33 Warm Welcomes
It is considered a best practice for an instructor to create a brief welcome message to build social and teaching presence, ease student anxiety, and answer frequently asked questions. While the content and format of the messages will vary depending on the discipline, student level, and available time and resources, welcome messages should always reflect the personality of the instructor and tone of the course. They often include the following:
- Reasons for taking the course
- Helpful hints related to course content, online learning, texts, study skills, and other strategies for success
- Instructor aspirations for the course and unique, relevant skills or experience
Welcome videos are frequently used in online courses. Their advantage is that they automatically kick-start an instructor’s social and teaching presence by giving students an instructor face and a voice to reference as they move through other introductory materials. Typical approaches include the following:
- Opening comments: a simple, straightforward script that is also suitable for text-based messages. These videos can be made with relatively little time and effort. For example:
- Rappahannock Community College: ITE 119 course introduction
- University of Central Florida: NSP 4425 Women’s Health Issues
- University of Washington: Welcome to the course

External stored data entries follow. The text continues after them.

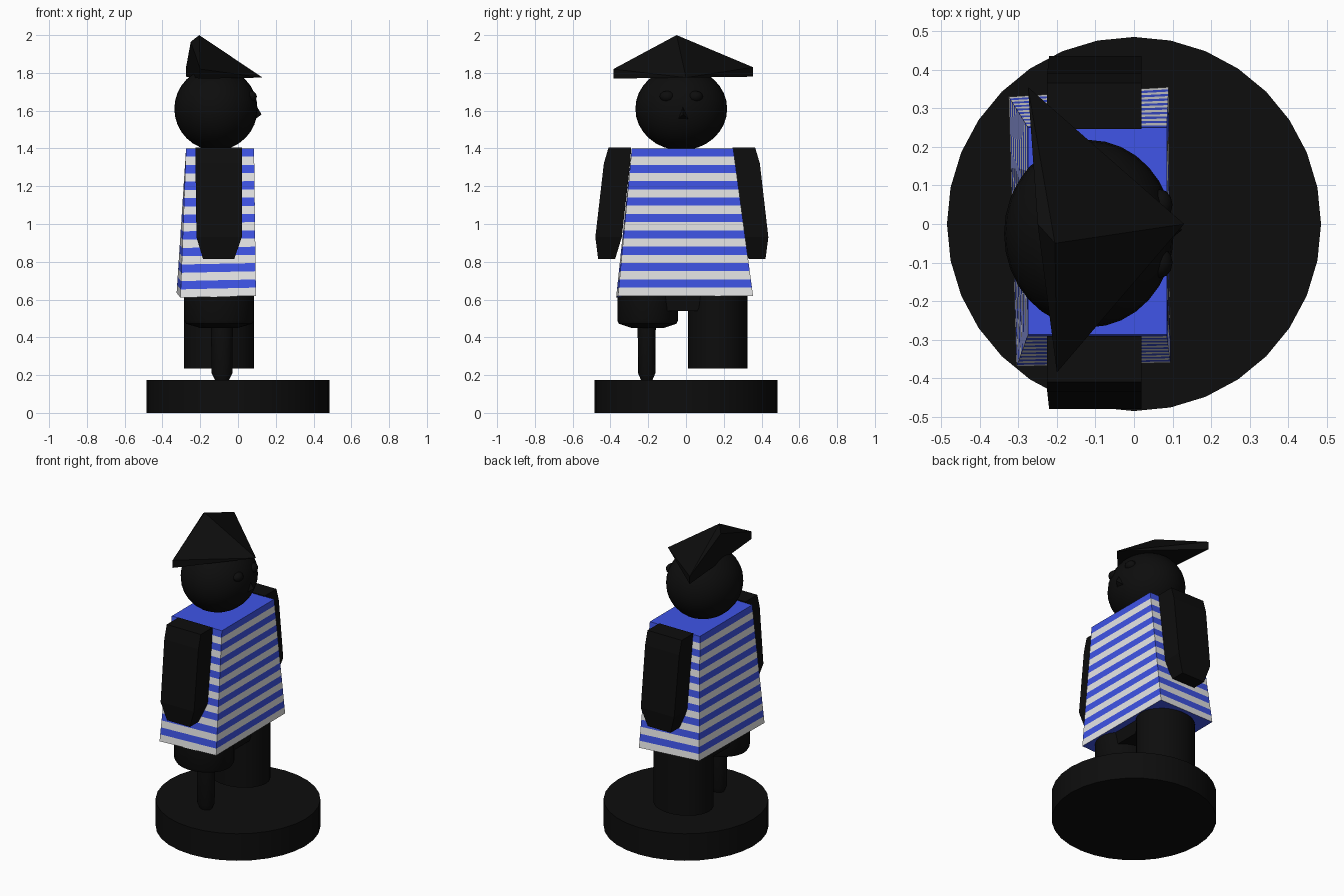
import bpy, bmesh, math
from mathutils import Vector

cube = bpy.data.objects.get("Cube")
if cube:
    bpy.data.objects.remove(cube, do_unlink=True)


def material(name, rgb):
    m = bpy.data.materials.new(name)
    m.use_nodes = True
    m.diffuse_color = (*rgb, 1)
    m.node_tree.nodes["Principled BSDF"].inputs["Base Color"].default_value = (*rgb, 1)
    return m


BLACK = material("black", (0.004, 0.004, 0.004))
BLUE = material("stripe blue", (0.05, 0.09, 0.8))
WHITE = material("stripe white", (0.8, 0.8, 0.8))


def finish(name, bm, mats=(BLACK,), smooth=False):
    bmesh.ops.recalc_face_normals(bm, faces=bm.faces)
    mesh = bpy.data.meshes.new(name)
    bm.to_mesh(mesh)
    bm.free()
    ob = bpy.data.objects.new(name, mesh)
    bpy.context.collection.objects.link(ob)
    for m in mats:
        mesh.materials.append(m)
    if smooth:
        bpy.ops.object.select_all(action='DESELECT')
        ob.select_set(True)
        bpy.context.view_layer.objects.active = ob
        bpy.ops.object.shade_smooth_by_angle(angle=math.radians(35))
    return ob


def loft(name, rings, mats=(BLACK,), smooth=False):
    """Skin closed rings; side bands alternate through the materials."""
    bm = bmesh.new()
    loops = [[bm.verts.new(p) for p in ring] for ring in rings]
    for k, (a, b) in enumerate(zip(loops, loops[1:])):
        for i in range(len(a)):
            j = (i + 1) % len(a)
            bm.faces.new((a[i], a[j], b[j], b[i])).material_index = k % len(mats)
    bm.faces.new(loops[0])
    bm.faces.new(loops[-1])
    return finish(name, bm, mats, smooth)


def lathe(name, centre, profile, squash=1, sides=32):
    """Turn a (radius, z) profile about a vertical axis; squash scales y."""
    angles = [2 * math.pi * i / sides for i in range(sides)]
    return loft(name, [[(centre[0] + r * math.cos(t), centre[1] + r * squash * math.sin(t), z)
                        for t in angles] for r, z in profile], smooth=True)


def rect(x0, x1, y0, y1, z):
    return [(x0, y0, z), (x1, y0, z), (x1, y1, z), (x0, y1, z)]


def hull(name, points):
    bm = bmesh.new()
    for p in points:
        bm.verts.new(p)
    bmesh.ops.convex_hull(bm, input=bm.verts)
    return finish(name, bm)


def ball(name, centre, size, segments=32):
    bm = bmesh.new()
    bmesh.ops.create_uvsphere(bm, u_segments=segments, v_segments=segments // 2, radius=1)
    for v in bm.verts:
        v.co = Vector(centre) + v.co * Vector(size)
    return finish(name, bm, smooth=True)


# Round stand
lathe("base", (0, 0), [(0.485, 0), (0.485, 0.175)])

# Legs: peg under a rounded stump, and a whole trouser leg
lathe("peg", (-0.085, -0.208), [(0.035, 0.17), (0.055, 0.21), (0.058, 0.47)], 0.83, 16)
lathe("stump", (-0.1, -0.203), [(0.1, 0.45), (0.175, 0.472), (0.185, 0.49), (0.185, 0.62)], 0.87)
lathe("whole_leg", (-0.1, 0.168), [(0.185, 0.235), (0.185, 0.62)], 0.85)
loft("hips", [rect(-0.24, 0.04, -0.1, 0.06, 0.54), rect(-0.25, 0.05, -0.15, 0.1, 0.62)])

# Striped shirt: bands between the collar and the uneven hem
collar = rect(-0.275, 0.085, -0.287, 0.25, 1.4)
hem = [(-0.305, -0.37, 0.61), (0.095, -0.36, 0.62), (0.09, 0.355, 0.62), (-0.325, 0.33, 0.635)]
BANDS = 18
loft("shirt", [[Vector(a).lerp(Vector(b), k / BANDS) for a, b in zip(collar, hem)]
               for k in range(BANDS + 1)], (BLUE, WHITE))

# Arms, mirrored about the shirt's middle
for side, name in ((1, "right_arm"), (-1, "left_arm")):
    levels = [(-0.225, 0.02, 0.388, 0.268, 1.405), (-0.225, 0.02, 0.413, 0.274, 1.32),
              (-0.22, 0.02, 0.458, 0.318, 0.93), (-0.185, -0.02, 0.443, 0.353, 0.815)]
    loft(name, [rect(x0, x1, -0.022 - side * a, -0.022 - side * b, z)
                for x0, x1, a, b, z in levels])

# Head with nose and eyes
ball("head", (-0.117, -0.025, 1.61), (0.22, 0.243, 0.22))
hull("nose", [(0.06, -0.02, 1.69), (0.125, -0.015, 1.58), (0.07, -0.06, 1.54),
              (0.07, 0.03, 1.54), (0.06, -0.05, 1.6), (0.06, 0.02, 1.6)])
for name, y in (("right_eye", -0.1), ("left_eye", 0.05)):
    ball(name, (0.067, y, 1.675), (0.033, 0.04, 0.03), 12)

# Three-cornered hat
tips = [(-0.2, -0.385, 1.77), (-0.275, 0.355, 1.78)]
hull("hat", tips + [(x, y, z + 0.05) for x, y, z in tips]
     + [(0.13, 0, 1.775), (-0.205, -0.05, 2.0), (-0.25, 0.0, 1.965)])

- Course trailers: Course trailers, like movie trailers, are an engaging way to provide an overview of what students can expect to learn in a class (and for what purpose). They can be as simple or complex as time, resources, and interest allow. For example:
- Harvard University: Harvard program in general ed / collections
- Virginia Commonwealth University: Selected course trailers
Podcasts are a variation on the video welcome message, except they do not include live-image capture. However, podcasts can still convey a significant amount of personality and information. Consider a radio show or theater structure for a fun and engaging approach.
Also, consider adding a picture of the instructor—preferably one that is different from the photo found on the “meet the instructor” page. Photographs of the instructor in action or in their workspace can be particularly helpful for students who are trying to create a mental image of their instructor.
Letters to students
If a video or podcast is not possible, text-based messages can be augmented by a picture of the instructor.
- Duke University: Best practices: Creating video course trailers
- Minnesota Online Quality Initiative: Creating a positive presence in an online course
- University of Wisconsin Madison: Instructor welcome message
- Teaching in Higher Ed: Video course trailers
- The Journal: How to make the most of a video introduction for an online course